[Saved data entries]
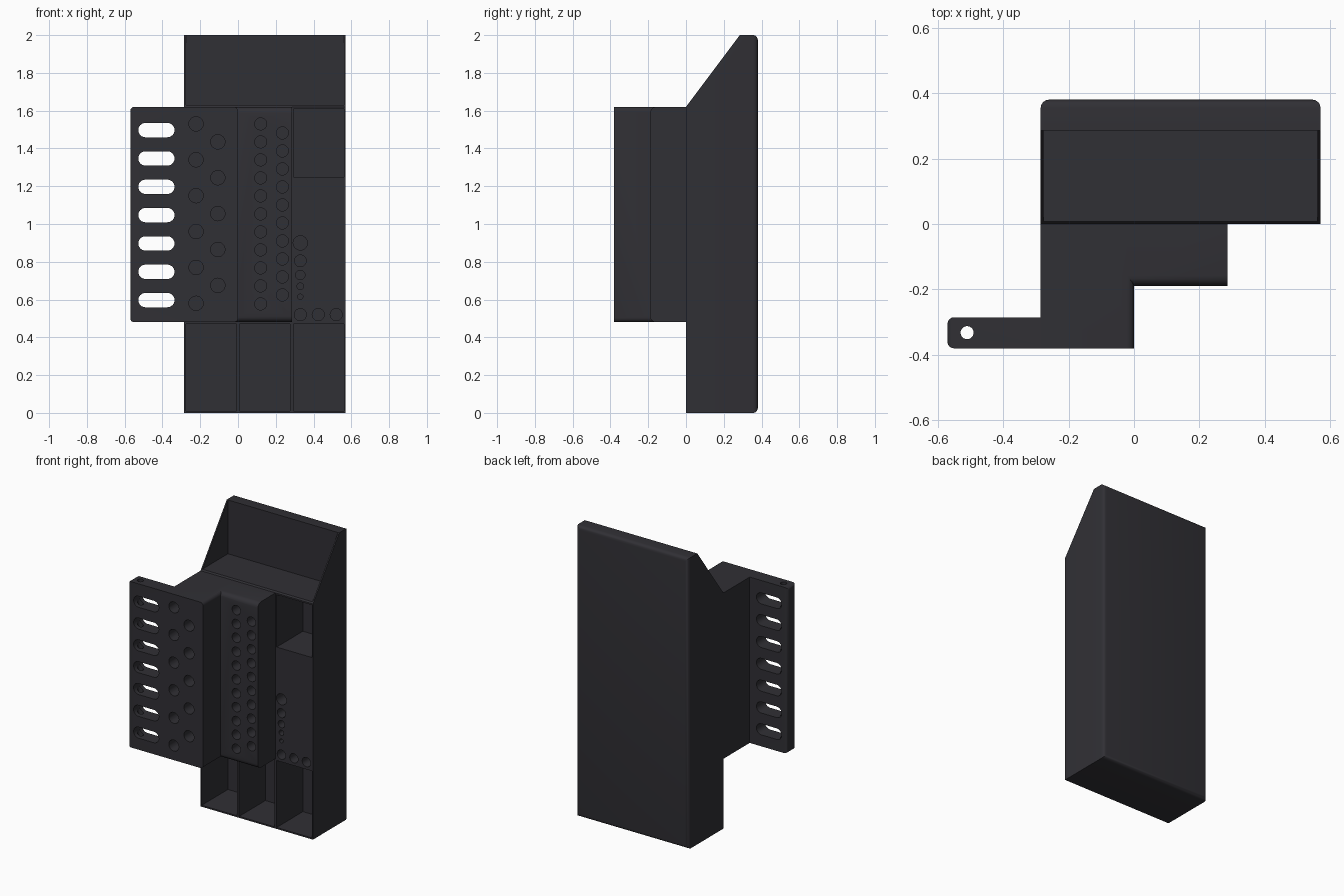
import bpy, bmesh, math
from mathutils import Vector

if "Cube" in bpy.data.objects:
    bpy.data.objects.remove(bpy.data.objects["Cube"])

mat = bpy.data.materials.new("charcoal")
mat.diffuse_color = (0.03, 0.029, 0.035, 1)
mat.use_nodes = True
mat.node_tree.nodes["Principled BSDF"].inputs["Base Color"].default_value = mat.diffuse_color


def prism(bm, pts, vec):
    """Extrude a planar polygon of 3D points along vec into a closed solid."""
    a = [bm.verts.new(p) for p in pts]
    b = [bm.verts.new(Vector(p) + Vector(vec)) for p in pts]
    n = len(a)
    faces = [bm.faces.new(a), bm.faces.new(b)]
    faces += [bm.faces.new((a[i], a[(i + 1) % n], b[(i + 1) % n], b[i])) for i in range(n)]
    bmesh.ops.recalc_face_normals(bm, faces=faces)


def box(bm, x0, x1, y0, y1, z0, z1):
    prism(bm, [(x0, y0, z0), (x1, y0, z0), (x1, y0, z1), (x0, y0, z1)], (0, y1 - y0, 0))


def slot(bm, x, z, r, half, y0, y1, n=24):
    """Round (half = 0) or stadium shaped cutter running along y."""
    pts = []
    for side in ((1, -1) if half else (1,)):
        count = n // 2 + 1 if half else n
        for i in range(count):
            a = 2 * math.pi * i / n + (-math.pi / 2 if side > 0 else math.pi / 2)
            pts.append((x + side * half + r * math.cos(a), y0, z + r * math.sin(a)))
    prism(bm, pts, (0, y1 - y0, 0))


def round_edges(bm, test, r):
    edges = [e for e in bm.edges if all(test(v.co) for v in e.verts)]
    bmesh.ops.bevel(bm, geom=edges, offset=r, segments=4, profile=0.5, affect='EDGES')


def finish(bm, name):
    me = bpy.data.meshes.new(name)
    bm.to_mesh(me)
    bm.free()
    ob = bpy.data.objects.new(name, me)
    bpy.context.collection.objects.link(ob)
    return ob


# Main housing with sloped upper sides and a rounded back
bm = bmesh.new()
side = [(0, 0), (0.38, 0), (0.38, 2), (0.285, 2), (0, 1.62)]
prism(bm, [(-0.285, y, z) for y, z in side], (0.855, 0, 0))
round_edges(bm, lambda c: c.y > 0.37, 0.025)
housing = finish(bm, "tool_rack")

# Middle step block
bm = bmesh.new()
box(bm, -0.05, 0.285, -0.19, 0.1, 0.48, 1.62)
for z in (0.48, 1.62):
    round_edges(bm, lambda c: c.y < -0.1899 and abs(c.z - z) < 1e-4, 0.032)
middle = finish(bm, "middle_step")

# Tall step block
bm = bmesh.new()
box(bm, -0.285, 0, -0.38, 0.1, 0.48, 1.62)
for z in (0.48, 1.62):
    round_edges(bm, lambda c: c.x > -1e-4 and abs(c.z - z) < 1e-4, 0.022)
tall = finish(bm, "tall_step")

# Side flange for hanging tools
bm = bmesh.new()
box(bm, -0.57, -0.25, -0.38, -0.285, 0.48, 1.62)
round_edges(bm, lambda c: c.x < -0.569, 0.02)
flange = finish(bm, "side_flange")

# Cutters: open tray, bins, tool holes and flange slots
bm = bmesh.new()
BACK = 0.285
box(bm, -0.276, 0.561, -0.1, BACK, 1.63, 2.2)
for x in (-0.285, 0, 0.285):
    box(bm, x + 0.009, x + 0.276, -0.1, BACK, 0.01, 0.47)
box(bm, 0.294, 0.561, -0.1, BACK, 1.25, 1.61)

holes = [(-0.222, 1.53 - 0.19 * i, 0.038) for i in range(6)]
holes += [(-0.107, 1.435 - 0.19 * i, 0.038) for i in range(5)]
holes += [(0.12, 1.53 - 0.0953 * i, 0.032) for i in range(11)]
holes += [(0.235, 1.482 - 0.0953 * i, 0.032) for i in range(10)]
holes += [(0.33, 0.9, 0.038), (0.33, 0.805, 0.031), (0.33, 0.73, 0.025),
          (0.33, 0.67, 0.018), (0.33, 0.615, 0.014)]
holes += [(0.33 + 0.095 * i, 0.52, 0.032) for i in range(3)]
for x, z, r in holes:
    slot(bm, x, z, r, 0, -0.5, BACK - 0.001)
for i in range(7):
    slot(bm, -0.432, 0.597 + 0.15 * i, 0.038, 0.058, -0.5, -0.2)
pockets = finish(bm, "pocket_cutter")

# Cutter: vertical retaining-pin hole in the flange
bm = bmesh.new()
pts = [(-0.51 + 0.02 * math.cos(math.tau * i / 24), -0.332 + 0.02 * math.sin(math.tau * i / 24), 0.4)
       for i in range(24)]
prism(bm, pts, (0, 0, 1.4))
pin = finish(bm, "pin_cutter")

# Join the blocks, then carve them
parts = [(middle, 'UNION'), (tall, 'UNION'), (flange, 'UNION'),
         (pockets, 'DIFFERENCE'), (pin, 'DIFFERENCE')]
for ob, op in parts:
    m = housing.modifiers.new(ob.name, 'BOOLEAN')
    m.operation, m.object, m.solver = op, ob, 'EXACT'
bpy.context.view_layer.objects.active = housing
housing.select_set(True)
for m in list(housing.modifiers):
    bpy.ops.object.modifier_apply(modifier=m.name)
for ob, _ in parts:
    bpy.data.objects.remove(ob)

housing.data.materials.clear()
housing.data.materials.append(mat)
bpy.ops.object.shade_smooth_by_angle(angle=math.radians(30))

### EXERCISE OBJECTIVE
An exact copy of each entry is required, minus the pictures.

### RESPONSE TO THE TASK
import bpy, bmesh, math
from mathutils import Vector

if "Cube" in bpy.data.objects:
    bpy.data.objects.remove(bpy.data.objects["Cube"])

mat = bpy.data.materials.new("charcoal")
mat.diffuse_color = (0.03, 0.029, 0.035, 1)
mat.use_nodes = True
mat.node_tree.nodes["Principled BSDF"].inputs["Base Color"].default_value = mat.diffuse_color


def prism(bm, pts, vec):
    """Extrude a planar polygon of 3D points along vec into a closed solid."""
    a = [bm.verts.new(p) for p in pts]
    b = [bm.verts.new(Vector(p) + Vector(vec)) for p in pts]
    n = len(a)
    faces = [bm.faces.new(a), bm.faces.new(b)]
    faces += [bm.faces.new((a[i], a[(i + 1) % n], b[(i + 1) % n], b[i])) for i in range(n)]
    bmesh.ops.recalc_face_normals(bm, faces=faces)


def box(bm, x0, x1, y0, y1, z0, z1):
    prism(bm, [(x0, y0, z0), (x1, y0, z0), (x1, y0, z1), (x0, y0, z1)], (0, y1 - y0, 0))


def slot(bm, x, z, r, half, y0, y1, n=24):
    """Round (half = 0) or stadium shaped cutter running along y."""
    pts = []
    for side in ((1, -1) if half else (1,)):
        count = n // 2 + 1 if half else n
        for i in range(count):
            a = 2 * math.pi * i / n + (-math.pi / 2 if side > 0 else math.pi / 2)
            pts.append((x + side * half + r * math.cos(a), y0, z + r * math.sin(a)))
    prism(bm, pts, (0, y1 - y0, 0))


def round_edges(bm, test, r):
    edges = [e for e in bm.edges if all(test(v.co) for v in e.verts)]
    bmesh.ops.bevel(bm, geom=edges, offset=r, segments=4, profile=0.5, affect='EDGES')


def finish(bm, name):
    me = bpy.data.meshes.new(name)
    bm.to_mesh(me)
    bm.free()
    ob = bpy.data.objects.new(name, me)
    bpy.context.collection.objects.link(ob)
    return ob


# Main housing with sloped upper sides and a rounded back
bm = bmesh.new()
side = [(0, 0), (0.38, 0), (0.38, 2), (0.285, 2), (0, 1.62)]
prism(bm, [(-0.285, y, z) for y, z in side], (0.855, 0, 0))
round_edges(bm, lambda c: c.y > 0.37, 0.025)
housing = finish(bm, "tool_rack")

# Middle step block
bm = bmesh.new()
box(bm, -0.05, 0.285, -0.19, 0.1, 0.48, 1.62)
for z in (0.48, 1.62):
    round_edges(bm, lambda c: c.y < -0.1899 and abs(c.z - z) < 1e-4, 0.032)
middle = finish(bm, "middle_step")

# Tall step block
bm = bmesh.new()
box(bm, -0.285, 0, -0.38, 0.1, 0.48, 1.62)
for z in (0.48, 1.62):
    round_edges(bm, lambda c: c.x > -1e-4 and abs(c.z - z) < 1e-4, 0.022)
tall = finish(bm, "tall_step")

# Side flange for hanging tools
bm = bmesh.new()
box(bm, -0.57, -0.25, -0.38, -0.285, 0.48, 1.62)
round_edges(bm, lambda c: c.x < -0.569, 0.02)
flange = finish(bm, "side_flange")

# Cutters: open tray, bins, tool holes and flange slots
bm = bmesh.new()
BACK = 0.285
box(bm, -0.276, 0.561, -0.1, BACK, 1.63, 2.2)
for x in (-0.285, 0, 0.285):
    box(bm, x + 0.009, x + 0.276, -0.1, BACK, 0.01, 0.47)
box(bm, 0.294, 0.561, -0.1, BACK, 1.25, 1.61)

holes = [(-0.222, 1.53 - 0.19 * i, 0.038) for i in range(6)]
holes += [(-0.107, 1.435 - 0.19 * i, 0.038) for i in range(5)]
holes += [(0.12, 1.53 - 0.0953 * i, 0.032) for i in range(11)]
holes += [(0.235, 1.482 - 0.0953 * i, 0.032) for i in range(10)]
holes += [(0.33, 0.9, 0.038), (0.33, 0.805, 0.031), (0.33, 0.73, 0.025),
          (0.33, 0.67, 0.018), (0.33, 0.615, 0.014)]
holes += [(0.33 + 0.095 * i, 0.52, 0.032) for i in range(3)]
for x, z, r in holes:
    slot(bm, x, z, r, 0, -0.5, BACK - 0.001)
for i in range(7):
    slot(bm, -0.432, 0.597 + 0.15 * i, 0.038, 0.058, -0.5, -0.2)
pockets = finish(bm, "pocket_cutter")

# Cutter: vertical retaining-pin hole in the flange
bm = bmesh.new()
pts = [(-0.51 + 0.02 * math.cos(math.tau * i / 24), -0.332 + 0.02 * math.sin(math.tau * i / 24), 0.4)
       for i in range(24)]
prism(bm, pts, (0, 0, 1.4))
pin = finish(bm, "pin_cutter")

# Join the blocks, then carve them
parts = [(middle, 'UNION'), (tall, 'UNION'), (flange, 'UNION'),
         (pockets, 'DIFFERENCE'), (pin, 'DIFFERENCE')]
for ob, op in parts:
    m = housing.modifiers.new(ob.name, 'BOOLEAN')
    m.operation, m.object, m.solver = op, ob, 'EXACT'
bpy.context.view_layer.objects.active = housing
housing.select_set(True)
for m in list(housing.modifiers):
    bpy.ops.object.modifier_apply(modifier=m.name)
for ob, _ in parts:
    bpy.data.objects.remove(ob)

housing.data.materials.clear()
housing.data.materials.append(mat)
bpy.ops.object.shade_smooth_by_angle(angle=math.radians(30))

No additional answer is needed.